Example two: a few months ago, the executive producers of the new Tomb Raider game, in a catastrophic case of stupid-mouth, said that at one point heroine Lara Croft was going to almost get raped by a pirate, and because of this, you – you big strong man, you – was going to feel super-protective over her and stuff. A few days later, another developer said that nobody gets raped in the game, or nearly raped, and nobody at the studio even knows what “rape” means, so, uh, we cool?
Oh, and here’s a good one: it turns out, Dead Island has history. The first game featured a female character who could unlock an ability to do more damage when attacking enemies of the opposite gender. While in development, this ability was called “Feminist Whore”. Which is lovely.
Every month, it seems, there’s a new outrage, born of stupidity, ignorance, or outright cruelty. And every month there’s another joyless round of what’s-the-problem-no-you’re-the-problem, capped off by another

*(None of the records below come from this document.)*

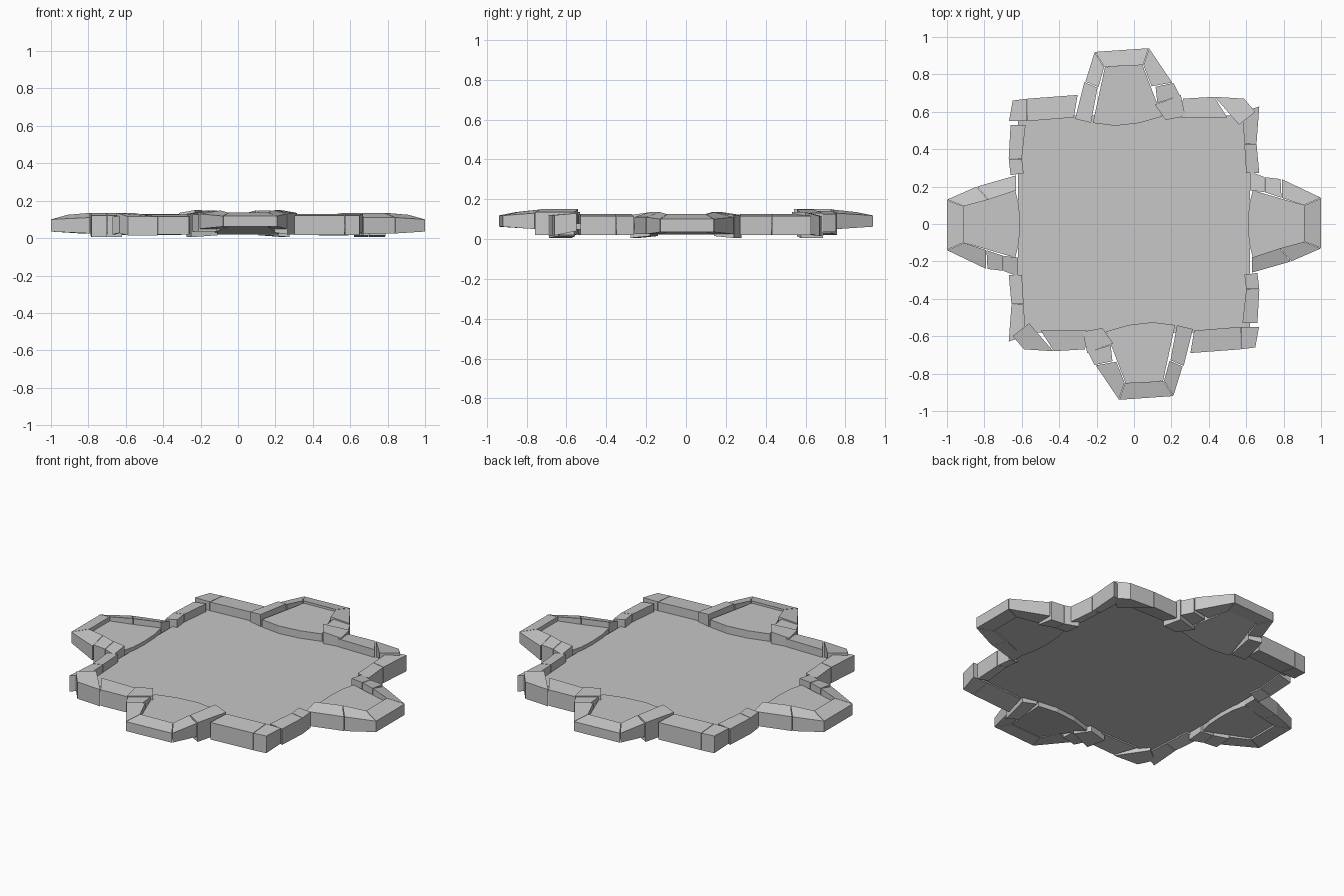
import bpy
import bmesh
from math import pi
from mathutils import Matrix, Vector

cube = bpy.data.objects.get("Cube")
if cube:
    bpy.data.objects.remove(cube, do_unlink=True)

GREY = 0.57
stone = bpy.data.materials.new("grey_stone")
stone.use_nodes = True
stone.diffuse_color = (GREY, GREY, GREY, 1)
stone.node_tree.nodes["Principled BSDF"].inputs["Base Color"].default_value = (GREY, GREY, GREY, 1)

HALF_TURN = Matrix.Rotation(pi, 4, "Z")
GAP = 0.0015


def make_prism(name, bottom, top):
    """Closed solid between two matching outlines."""
    bm = bmesh.new()
    low = [bm.verts.new(p) for p in bottom]
    high = [bm.verts.new(p) for p in top]
    bm.faces.new(low)
    bm.faces.new(high)
    count = len(low)
    for i in range(count):
        j = (i + 1) % count
        bm.faces.new((low[i], low[j], high[j], high[i]))
    bmesh.ops.recalc_face_normals(bm, faces=bm.faces)
    mesh = bpy.data.meshes.new(name)
    bm.to_mesh(mesh)
    bm.free()
    mesh.materials.append(stone)
    obj = bpy.data.objects.new(name, mesh)
    bpy.context.collection.objects.link(obj)
    return obj


def half_turn_copy(obj, name):
    """Same part on the opposite side of the platform."""
    twin = bpy.data.objects.new(name, obj.data)
    twin.matrix_world = HALF_TURN
    bpy.context.collection.objects.link(twin)


def stone_run(name, twin_name, bases, tops, stations):
    """Row of blocks, heights given outer then inner.
    A joint is outer x, y, inner x, y and how much thinner it is."""
    for number, (a, b) in enumerate(zip(stations, stations[1:])):
        corners = [Vector(a[:2]), Vector(b[:2]), Vector(b[2:4]), Vector(a[2:4])]
        # Pull both ends inward to leave an open joint
        along_outer = (corners[1] - corners[0]).normalized() * GAP
        along_inner = (corners[2] - corners[3]).normalized() * GAP
        corners[0] += along_outer
        corners[1] -= along_outer
        corners[2] -= along_inner
        corners[3] += along_inner
        thin_a, thin_b = sum(a[4:]), sum(b[4:])
        thinning = (thin_a, thin_b, thin_b, thin_a)
        low = (bases[0], bases[0], bases[1], bases[1])
        high = (tops[0], tops[0], tops[1], tops[1])
        block = make_prism(f"{name}_block_{number}",
                           [(p.x, p.y, z + t) for p, z, t in zip(corners, low, thinning)],
                           [(p.x, p.y, z - t) for p, z, t in zip(corners, high, thinning)])
        half_turn_copy(block, f"{twin_name}_block_{number}")


def tongue(name, twin_name, top, inner_base, outer_base, arc, tip):
    """Raised slab in a bastion; its underside slopes up toward the tip."""
    outline = arc + tip
    bases = [inner_base] * len(arc) + [outer_base] * len(tip)
    slab = make_prism(name,
                      [(x, y, z) for (x, y), z in zip(outline, bases)],
                      [(x, y, top) for x, y in outline])
    half_turn_copy(slab, twin_name)


# Main floor slab
floor_outline = [(-.62, -.58), (.62, -.58), (.62, .58), (-.62, .58)]
make_prism("floor",
           [(x, y, .048) for x, y in floor_outline],
           [(x, y, .078) for x, y in floor_outline])

# Raised slabs inside the four bastions
tongue("back_tongue", "front_tongue", .123, .02, .065,
       [(-.22, .54), (-.1, .525), (.03, .54), (.15, .575)],
       [(.045, .85), (-.155, .84)])
tongue("left_tongue", "right_tongue", .1, .022, .045,
       [(.635, .18), (.615, .1), (.61, 0), (.615, -.1), (.635, -.18)],
       [(.91, -.095), (.91, .1)])

# Back and front walls with their corner stones
stone_run("back_wall", "front_wall", (.018, .04), (.12, .13), [
    (-.65, .66, -.67, .55),
    (-.57, .67, -.57, .55),
    (-.3, .69, -.32, .57)])
stone_run("back_short_wall", "front_short_wall", (.02, .04), (.115, .125), [
    (.26, .67, .25, .57),
    (.43, .68, .5, .57)])
stone_run("back_corner", "front_corner", (.015, .03), (.115, .135), [
    (.43, .68, .56, .53),
    (.59, .67, .65, .6)])

# Back and front bastions
stone_run("back_bastion_stub", "front_bastion_stub", (.02, .03), (.135, .15), [
    (-.315, .56, -.23, .54),
    (-.265, .76, -.195, .73)])
stone_run("back_bastion", "front_bastion", (.05, .05), (.13, .148), [
    (-.26, .76, -.19, .73),
    (-.21, .92, -.16, .84, .012),
    (.08, .94, .05, .85, .012),
    (.205, .755, .095, .735)])
stone_run("back_bastion_step", "front_bastion_step", (.035, .035), (.125, .14), [
    (.21, .755, .115, .735),
    (.245, .685, .125, .645)])
stone_run("back_bastion_foot", "front_bastion_foot", (.005, .015), (.13, .148), [
    (.25, .69, .11, .64),
    (.275, .575, .17, .555)])

# Side walls
stone_run("left_wall", "right_wall", (.02, .04), (.115, .125), [
    (.67, .63, .58, .6),
    (.655, .43, .59, .43),
    (.67, .27, .6, .27)])
stone_run("left_front_wall", "right_front_wall", (.02, .04), (.115, .125), [
    (.66, -.26, .59, -.27),
    (.67, -.35, .6, -.35),
    (.66, -.53, .58, -.53)])

# Side bastions
stone_run("left_bastion_step", "right_bastion_step", (.005, .015), (.12, .135), [
    (.62, .28, .62, .18),
    (.7, .25, .7, .17),
    (.785, .24, .79, .14)])
stone_run("left_bastion", "right_bastion", (.025, .025), (.11, .135), [
    (.79, .24, .79, .14),
    (1, .14, .91, .1, .01),
    (1, -.13, .91, -.095, .01),
    (.84, -.2, .78, -.13),
    (.63, -.26, .63, -.18)])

sorry-you-got-offended press release from another PR department.
I haven’t even touched on the people who play games, some of whom can spout the most poisonous shit I’ve ever seen. Jade Raymond, who committed the crime of producing a major video game series while being female and attractive, got this comic made about her. (I’d advise caution before clicking on that: it’s awful. Actually, just don’t click on it.) The blog Fat, Ugly or Slutty compiles messages received by women playing video games online, and is frequently almost beyond belief in its neanderthal priapism. There’s more. There’s always more.
The saddest part is, 99% of the time, this stuff is not a factor. These examples are not the totality of the culture surrounding video games, which can be thrilling, engaging, thought-provoking, weird, funny, and delightful. But these are the parts that the outside world sees, and there’s no point pretending that they don’t add up to something.
When people talk about issues like this, the idea is commonly brought up that women just aren’t interested in games, so the fact that games are made by young men, for young men, and nobody else should get a look in, is simply an inevitable function of demographics. That’s horseshit. There’s nothing intrinsically male about hitting some buttons and seeing something happening on a screen. But as young men who make and play video games, we’ve pushed everyone else away, until there’s nobody left but us.
Most men who make and play video games don’t want any part of this. But there’s no point trying to stand aside from it. By playing games, we join a culture that makes the Dead Island torso possible. It’s no good saying “But I’m not sexist!” - we’re all tainted by shit like this. If we’re not working to make video games into a more mature, friendly, inclusive place, we’re abandoning the fight.
Pete - You can discuss video game strategy with Pete on Twitter at DudeKiller on Twitter